Task description.
Look through the data below. Collect every line where the word "RUST" occurs.

Dataset.

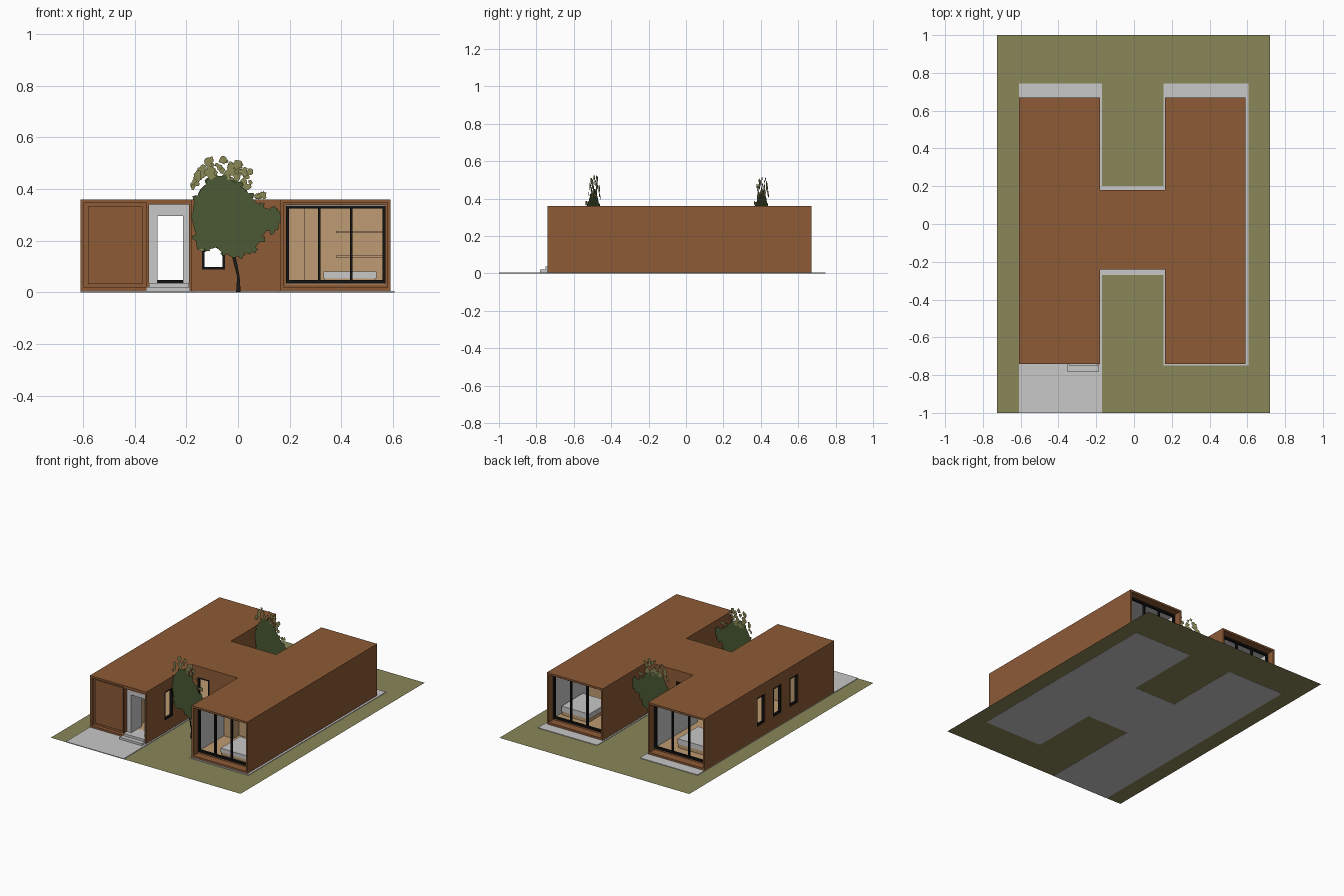
import bpy, bmesh, math, random

if "Cube" in bpy.data.objects:
    bpy.data.objects.remove(bpy.data.objects["Cube"])
random.seed(4)


def mat(name, r, g, b):
    m = bpy.data.materials.new(name)
    m.diffuse_color = (r, g, b, 1)
    m.use_nodes = True
    m.node_tree.nodes["Principled BSDF"].inputs["Base Color"].default_value = m.diffuse_color
    return m


RUST = mat("rust_cladding", .27, .104, .037)
GREY = mat("light_stone", .58, .58, .58)
GRASS = mat("grass", .255, .243, .098)
TAN = mat("pale_wood", .52, .33, .17)
BLACK = mat("black_frame", .006, .006, .006)
LEAF = mat("dark_leaf", .07, .098, .034)
OLIVE = mat("olive_leaf", .25, .24, .09)
BARK = mat("bark", .012, .01, .008)


def finish(name, bm, *mats):
    me = bpy.data.meshes.new(name)
    bm.to_mesh(me)
    bm.free()
    for m in mats:
        me.materials.append(m)
    ob = bpy.data.objects.new(name, me)
    bpy.context.collection.objects.link(ob)
    return ob


def prism(name, pts, z0, z1, *mats, idx=0):
    """Extrude a plan outline from z0 to z1."""
    bm = bmesh.new()
    f = bm.faces.new([bm.verts.new((x, y, z0)) for x, y in pts])
    top = bmesh.ops.extrude_face_region(bm, geom=[f])["geom"]
    for v in top:
        if isinstance(v, bmesh.types.BMVert):
            v.co.z = z1
    bmesh.ops.recalc_face_normals(bm, faces=bm.faces)
    for f in bm.faces:
        f.material_index = idx
    return finish(name, bm, *mats)


def box(name, x0, x1, y0, y1, z0, z1, *mats):
    return prism(name, [(x0, y0), (x1, y0), (x1, y1), (x0, y1)], z0, z1, *mats)


def h_plan(t=0, e=0):
    """H plan of the house, inset by t on the sides and e on the wing ends."""
    a, b, c, d = -.61 + t, -.18 - t, .165 + t, .59 - t
    y0, y1, y2, y3 = -.74 + e, -.24 + t, .18 - t, .67 - e
    return [(a, y0), (b, y0), (b, y1), (c, y1), (c, y0), (d, y0),
            (d, y3), (c, y3), (c, y2), (b, y2), (b, y3), (a, y3)]


# site
bm = bmesh.new()
bm.faces.new([bm.verts.new(p) for p in
              ((-.725, -1, .001), (.72, -1, .001), (.72, 1, .001), (-.725, 1, .001))])
finish("lawn", bm, GRASS)
prism("paving", [(-.61, -1), (-.17, -1), (-.17, -.27), (.155, -.27), (.155, -.75),
                 (.605, -.75), (.605, .745), (.155, .745), (.155, .2), (-.17, .2),
                 (-.17, .745), (-.61, .745)], 0, .005, GREY)

# house shell: solid H, hollowed, then cut for openings
shell = prism("house_shell", h_plan(), .002, .36, RUST, GREY)
cutters = [prism("cavity", h_plan(.02, .05), .032, .338, RUST, GREY, idx=1)]
cut = lambda *b: cutters.append(box("cutter", *b, RUST, GREY))
cut(-.595, -.355, -.8, -.715, .018, .347)          # garage recess
cut(-.345, -.19, -.8, -.68, .03, .34)              # entrance
cut(.178, .578, -.8, -.685, .018, .347)            # right front window
cut(-.598, -.192, .615, .8, .018, .347)            # left back window
cut(.178, .578, .615, .8, .018, .347)              # right back window

# small windows: (axis of the wall, wall face, start, end)
small = [("x", -.24, -.14, -.05), ("x", .16, -.14, -.05), ("y", -.20, -.54, -.45),
         ("y", -.61, .014, .10), ("y", -.61, -.165, -.075), ("y", -.61, -.345, -.255)]
W0, W1 = .088, .285


def wall_box(maker, axis, w0, w1, s, e, z0, z1):
    maker(s, e, w0, w1, z0, z1) if axis == "x" else maker(w0, w1, s, e, z0, z1)


black = lambda *b: box("window_frame", *b, BLACK)
for ax, w, s, e in small:
    wall_box(cut, ax, w - .01, w + .03, s, e, W0, W1)
    for a, b, c, d in ((s, s + .01, W0, W1), (e - .01, e, W0, W1),
                       (s, e, W0, W0 + .01), (s, e, W1 - .01, W1)):
        wall_box(black, ax, w + .001, w + .019, a, b, c, d)

for c in cutters:
    m = shell.modifiers.new("cut", "BOOLEAN")
    m.operation, m.solver, m.object = "DIFFERENCE", "EXACT", c
bpy.context.view_layer.update()
shell.data = bpy.data.meshes.new_from_object(
    shell.evaluated_get(bpy.context.evaluated_depsgraph_get()))
shell.modifiers.clear()
for c in cutters:
    bpy.data.objects.remove(c)


# glazed wing ends: frame with two mullions
def glazing(x0, x1, y):
    z0, z1, t = .034, .337, .013
    for z in (z0, z1 - t):
        black(x0, x1, y - .008, y + .008, z, z + t)
    for i in range(4):
        x = x0 + (x1 - x0 - t) * i / 3
        w = t if i in (0, 3) else t * .7
        black(x, x + w, y - .008, y + .008, z0, z1)


glazing(.185, .571, -.692)
glazing(.185, .571, .622)
glazing(-.591, -.199, .622)

# garage door panel and entrance
box("garage_door", -.58, -.37, -.722, -.714, .033, .332, RUST)
box("entrance_step", -.355, -.185, -.78, -.74, .002, .02, GREY)
box("entrance_threshold", -.345, -.19, -.75, -.6, .02, .036, GREY)
box("entrance_header", -.345, -.19, -.715, -.6, .295, .34, GREY)
box("entrance_left_jamb", -.345, -.312, -.715, -.6, .03, .3, GREY)
box("entrance_right_jamb", -.212, -.19, -.715, -.6, .03, .3, GREY)

# interior: floor, partitions, furniture
prism("floor", h_plan(.021, .051), .03, .036, TAN)
part = lambda n, *b: box(n, *b, .034, .337, TAN)
part("garage_side_wall", -.345, -.335, -.69, -.38)
part("garage_back_wall", -.589, -.335, -.39, -.38)
part("left_bedroom_wall", -.589, -.325, .25, .26)
part("right_front_wall", .186, .569, -.36, -.35)
part("right_back_wall", .186, .569, .25, .26)
part("wardrobe", .186, .26, -.42, -.36)
for z in (.135, .23):
    box("shelf", .38, .569, -.40, -.36, z, z + .008, TAN)


def bed(x0, x1, y0, y1, h):
    box("bed_base", x0, x1, y0, y1, .036, .036 + h * .4, TAN)
    box("mattress", x0 - .005, x1 + .005, y0, y1, .036 + h * .4, .036 + h, GREY)


bed(.335, .53, -.66, -.45, .045)
bed(.35, .55, .33, .56, .06)
bed(-.55, -.32, .32, .54, .06)
box("bedside_table", .29, .34, .28, .34, .036, .08, TAN)

# flat cut-out trees
CROWN = [(-.02, .14), (-.09, .17), (-.16, .17), (-.18, .25), (-.185, .33), (-.15, .40),
         (-.09, .45), (-.02, .43), (.03, .40), (.07, .35), (.12, .32), (.17, .32),
         (.165, .24), (.11, .23), (.08, .18), (.05, .15)]


def tree(y):
    bm = bmesh.new()

    def flat(pts, off, idx):
        f = bm.faces.new([bm.verts.new((u, off, z)) for u, z in pts])
        f.material_index = idx

    def tuft(u, z, r, off, idx):
        flat([(u + r * k * math.cos(a), z + r * k * math.sin(a))
              for a, k in ((i * math.tau / 9, random.uniform(.5, 1.1)) for i in range(9))],
             off, idx)

    ragged = []
    for p, q in zip(CROWN, CROWN[1:] + CROWN[:1]):
        for t in (0, .33, .66):
            ragged.append([p[k] + (q[k] - p[k]) * t + random.uniform(-.006, .006)
                           for k in (0, 1)])
    flat(ragged, 0, 0)
    for p, q in zip(CROWN, CROWN[1:] + CROWN[:1]):
        tuft((p[0] + q[0]) / 2, (p[1] + q[1]) / 2, .016, .001, 0)
    for i in range(34):                            # olive top growth
        u = random.uniform(-.19, .05)
        top = .515 - 1.6 * max(0, abs(u + .06) - .08)
        tuft(u, random.uniform(.40, top), random.uniform(.01, .022), .003, 1)
    for u, z in ((.08, .37), (.1, .375), (-.15, .17), (-.16, .2)):
        tuft(u, z, .016, .003, 1)
    flat([(-.008, 0), (.01, 0), (.006, .06), (-.012, .15), (-.028, .15), (-.004, .06)], .002, 2)
    ob = finish("tree", bm, LEAF, OLIVE, BARK)
    ob.location = (0, y, .001)
    ob.rotation_euler.z = -.27


tree(-.51)
tree(.39)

Result of this exercise.
RUST = mat("rust_cladding", .27, .104, .037)
shell = prism("house_shell", h_plan(), .002, .36, RUST, GREY)
cutters = [prism("cavity", h_plan(.02, .05), .032, .338, RUST, GREY, idx=1)]
cut = lambda *b: cutters.append(box("cutter", *b, RUST, GREY))
box("garage_door", -.58, -.37, -.722, -.714, .033, .332, RUST)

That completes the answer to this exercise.